Assigned task » From the data below, copy exactly the lines that lie between the one holding "ring.append(bm.verts.new(v))" and the one holding "u = -1 + 2 * k / M", including both, and nothing more.

Data records »
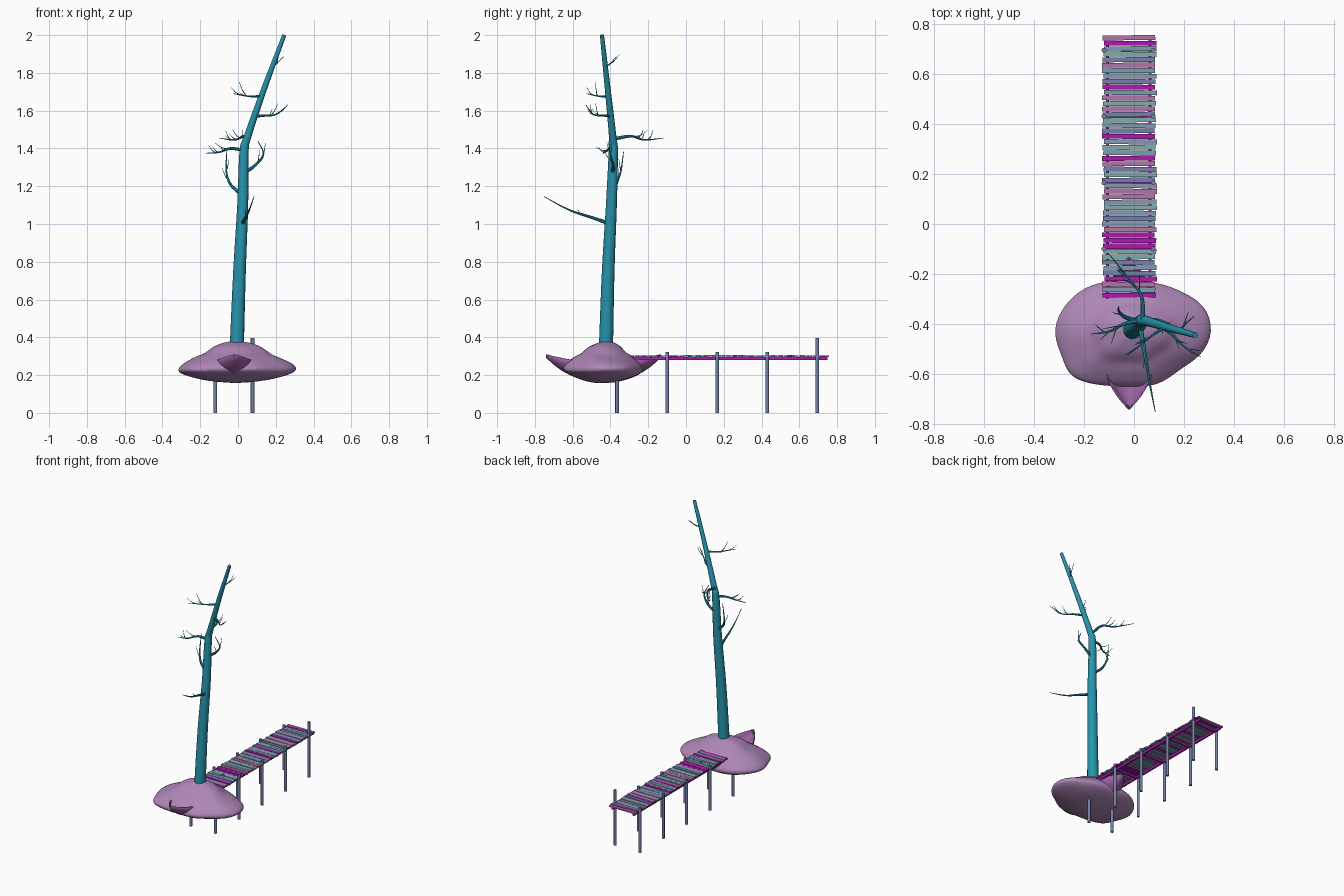
import bpy, bmesh, math, random
from mathutils import Vector, Matrix, noise

if "Cube" in bpy.data.objects:
    bpy.data.objects.remove(bpy.data.objects["Cube"])

random.seed(4)


def material(name, rgb):
    m = bpy.data.materials.new(name)
    m.diffuse_color = (*rgb, 1)
    m.use_nodes = True
    m.node_tree.nodes["Principled BSDF"].inputs["Base Color"].default_value = m.diffuse_color
    return m


TEAL = material("teal_bark", (0.02, 0.30, 0.42))
MAUVE = material("mauve_earth", (0.42, 0.24, 0.47))
PURPLE = material("purple_hull", (0.32, 0.12, 0.36))
SLATE = material("slate_wood", (0.18, 0.22, 0.42))
MAGENTA = material("magenta_wood", (0.40, 0.01, 0.42))
PLANKS = [SLATE, MAGENTA, material("pink_wood", (0.45, 0.18, 0.40)),
          material("teal_wood", (0.22, 0.42, 0.42)),
          material("blue_wood", (0.22, 0.33, 0.45))]


def finish(bm, name, mats, smooth=True):
    bmesh.ops.recalc_face_normals(bm, faces=bm.faces)
    me = bpy.data.meshes.new(name)
    bm.to_mesh(me)
    bm.free()
    for m in mats:
        me.materials.append(m)
    ob = bpy.data.objects.new(name, me)
    bpy.context.collection.objects.link(ob)
    if smooth:
        bpy.context.view_layer.objects.active = ob
        bpy.ops.object.select_all(action='DESELECT')
        ob.select_set(True)
        bpy.ops.object.shade_smooth_by_angle(angle=math.radians(40))
    return ob


def smooth_path(pts, steps=4):
    # Catmull-Rom through the control points
    p = [Vector(q) for q in pts]
    p = [2 * p[0] - p[1]] + p + [2 * p[-1] - p[-2]]
    out = []
    for i in range(1, len(p) - 2):
        a, b, c, d = p[i - 1:i + 3]
        for k in range(steps):
            t = k / steps
            out.append(0.5 * (2 * b + (c - a) * t + (2 * a - 5 * b + 4 * c - d) * t * t
                              + (3 * b - a - 3 * c + d) * t ** 3))
    return out + [p[-2]]


def tube(bm, pts, r0, r1, sides):
    path = smooth_path(pts)
    n = len(path) - 1
    rings = []
    for i, c in enumerate(path):
        d = (path[min(i + 1, n)] - path[max(i - 1, 0)]).normalized()
        side = d.cross(Vector((0.31, 0.94, 0.15))).normalized()
        up = side.cross(d)
        r = r0 + (r1 - r0) * i / n
        rings.append([bm.verts.new(c + r * (side * math.cos(a) + up * math.sin(a)))
                      for a in (2 * math.pi * k / sides for k in range(sides))])
    for a, b in zip(rings, rings[1:]):
        for k in range(sides):
            j = (k + 1) % sides
            bm.faces.new((a[k], a[j], b[j], b[k]))
    bm.faces.new(rings[0])
    bm.faces.new(rings[-1])
    return path


# Trunk
bm = bmesh.new()
tube(bm, [(-0.008, -0.425, 0.3), (0.008, -0.412, 0.75), (0.025, -0.395, 1.1),
          (0.032, -0.385, 1.38), (0.05, -0.388, 1.46), (0.14, -0.415, 1.72),
          (0.245, -0.445, 2.0)], 0.038, 0.011, 16)
finish(bm, "trunk", [TEAL])

# Branches with small twigs near their ends
BRANCHES = [
    ([(0.022, -0.40, 1.0), (0.04, -0.50, 1.035), (0.06, -0.62, 1.075), (0.085, -0.752, 1.145)], 0.011, 1),
    ([(0.015, -0.39, 1.16), (-0.04, -0.37, 1.21), (-0.062, -0.345, 1.28), (-0.06, -0.33, 1.385)], 0.011, 2),
    ([(0.03, -0.39, 1.27), (0.09, -0.385, 1.31), (0.135, -0.40, 1.37), (0.105, -0.41, 1.44)], 0.011, 2),
    ([(0.03, -0.385, 1.39), (-0.04, -0.40, 1.40), (-0.10, -0.43, 1.38), (-0.17, -0.44, 1.375)], 0.010, 4),
    ([(0.035, -0.385, 1.45), (0.03, -0.29, 1.465), (-0.02, -0.22, 1.445), (-0.10, -0.12, 1.455)], 0.010, 5),
    ([(0.09, -0.40, 1.57), (0.15, -0.44, 1.575), (0.20, -0.49, 1.58), (0.265, -0.53, 1.63)], 0.008, 4),
    ([(0.13, -0.41, 1.68), (0.08, -0.44, 1.675), (0.03, -0.48, 1.68), (-0.025, -0.525, 1.69)], 0.007, 3),
    ([(0.18, -0.43, 1.83), (0.205, -0.40, 1.85), (0.24, -0.37, 1.885)], 0.005, 1),
]
bm = bmesh.new()
for pts, r, twigs in BRANCHES:
    path = tube(bm, pts, r, 0.0015, 8)
    for k in range(twigs):
        i = int(len(path) * (0.4 + 0.45 * k / max(twigs, 1)))
        d = (path[i + 1] - path[i]).normalized()
        side = Vector((random.uniform(-1, 1), random.uniform(-1, 1), random.uniform(0, 0.9))).normalized()
        go = (d + 0.8 * side).normalized() * random.uniform(0.045, 0.075)
        tube(bm, [path[i], path[i] + go * 0.5, path[i] + go + Vector((0, 0, 0.015))], 0.003, 0.001, 5)
finish(bm, "branches", [TEAL])

# Island: lobed outline lofted through rings from the crown to the underside
OUTLINE = [(0.32, -0.43), (0.285, -0.32), (0.18, -0.265), (0.10, -0.235), (-0.02, -0.225),
           (-0.13, -0.23), (-0.22, -0.265), (-0.295, -0.345), (-0.325, -0.44), (-0.285, -0.53),
           (-0.26, -0.615), (-0.15, -0.645), (-0.03, -0.65), (0.10, -0.65), (0.18, -0.58),
           (0.27, -0.53)]
RINGS = [(0.22, 0.378), (0.42, 0.355), (0.56, 0.315), (0.70, 0.300), (0.88, 0.273),
         (1.0, 0.247), (1.02, 0.222), (0.88, 0.20), (0.6, 0.177), (0.3, 0.161)]
bm = bmesh.new()
loops = []
for s, z in RINGS:
    ring = []
    for x, y in OUTLINE:
        v = Vector((x * s, -0.43 + (y + 0.43) * s, z))
        v.z += 0.022 * noise.noise(v * 7) * (1 if z > 0.25 else 0.5)
        ring.append(bm.verts.new(v))
    loops.append(ring)
n = len(OUTLINE)
for a, b in zip(loops, loops[1:]):
    for k in range(n):
        bm.faces.new((a[k], a[(k + 1) % n], b[(k + 1) % n], b[k]))
for ring, z in ((loops[0], 0.383), (loops[-1], 0.158)):
    c = bm.verts.new((0, -0.43, z))
    for k in range(n):
        bm.faces.new((ring[k], ring[(k + 1) % n], c))
island = finish(bm, "island", [MAUVE])
sub = island.modifiers.new("soften", 'SUBSURF')
sub.levels = sub.render_levels = 2

# Rowing boat hull, half buried in the island
bm = bmesh.new()
sections, M = [], 8
for i in range(25):
    t = -1 + 2 * i / 24
    half = 0.105 * (1 - abs(t) ** 3) + 0.001
    keel = 0.17 + 0.125 * abs(t) ** 2.5
    rim = 0.268 + 0.042 * t * t
    sec = []
    for k in range(M + 1):
        u = -1 + 2 * k / M
        sec.append(bm.verts.new((-0.02 + half * math.sin(u * math.pi / 2),
                                 -0.437 + 0.303 * t, keel + (rim - keel) * abs(u) ** 1.7)))
    sections.append(sec)
for a, b in zip(sections, sections[1:]):
    for k in range(M):
        bm.faces.new((a[k], a[k + 1], b[k + 1], b[k]))
hull = finish(bm, "boat_hull", [PURPLE])
sol = hull.modifiers.new("thickness", 'SOLIDIFY')
sol.thickness = 0.005
sol.offset = 0


def box(bm, loc, size, rot=0.0, mat=0):
    m = Matrix.Translation(loc) @ Matrix.Rotation(rot, 4, 'Z') @ Matrix.Diagonal((*size, 1))
    for v in bmesh.ops.create_cube(bm, size=1, matrix=m)["verts"]:
        for f in v.link_faces:
            f.material_index = mat


# Pier deck: uneven planks
bm = bmesh.new()
COUNT = 48
for i in range(COUNT):
    y = -0.285 + i * (1.03 / (COUNT - 1))
    box(bm, (-0.018 + random.uniform(-0.005, 0.005), y, 0.3 + random.uniform(-0.002, 0.002)),
        (0.211, 0.0195, 0.009), random.uniform(-0.015, 0.015), random.randrange(len(PLANKS)))
finish(bm, "pier_planks", PLANKS, False)

# Stringers and cross beams under the deck
POST_Y = [-0.365, -0.10, 0.165, 0.43, 0.695]
POST_X = [-0.12, 0.077]
bm = bmesh.new()
for x in POST_X:
    box(bm, (x + (0.014 if x < 0 else -0.014), 0.225, 0.288), (0.012, 1.05, 0.016))
for y in POST_Y[1:]:
    box(bm, (-0.021, y, 0.287), (0.2, 0.012, 0.014))
finish(bm, "pier_beams", [MAGENTA], False)

# Pier posts, one left taller at the far corner
bm = bmesh.new()
for x in POST_X:
    for y in POST_Y:
        top = 0.397 if (x > 0 and y > 0.6) else 0.322
        if y < -0.3:
            top = 0.28
        bmesh.ops.create_cone(bm, cap_ends=True, segments=12, radius1=0.0098, radius2=0.0098,
                              depth=top, matrix=Matrix.Translation((x, y, top / 2)))
finish(bm, "pier_posts", [SLATE])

Written solution »
        ring.append(bm.verts.new(v))
    loops.append(ring)
n = len(OUTLINE)
for a, b in zip(loops, loops[1:]):
    for k in range(n):
        bm.faces.new((a[k], a[(k + 1) % n], b[(k + 1) % n], b[k]))
for ring, z in ((loops[0], 0.383), (loops[-1], 0.158)):
    c = bm.verts.new((0, -0.43, z))
    for k in range(n):
        bm.faces.new((ring[k], ring[(k + 1) % n], c))
island = finish(bm, "island", [MAUVE])
sub = island.modifiers.new("soften", 'SUBSURF')
sub.levels = sub.render_levels = 2

# Rowing boat hull, half buried in the island
bm = bmesh.new()
sections, M = [], 8
for i in range(25):
    t = -1 + 2 * i / 24
    half = 0.105 * (1 - abs(t) ** 3) + 0.001
    keel = 0.17 + 0.125 * abs(t) ** 2.5
    rim = 0.268 + 0.042 * t * t
    sec = []
    for k in range(M + 1):
        u = -1 + 2 * k / M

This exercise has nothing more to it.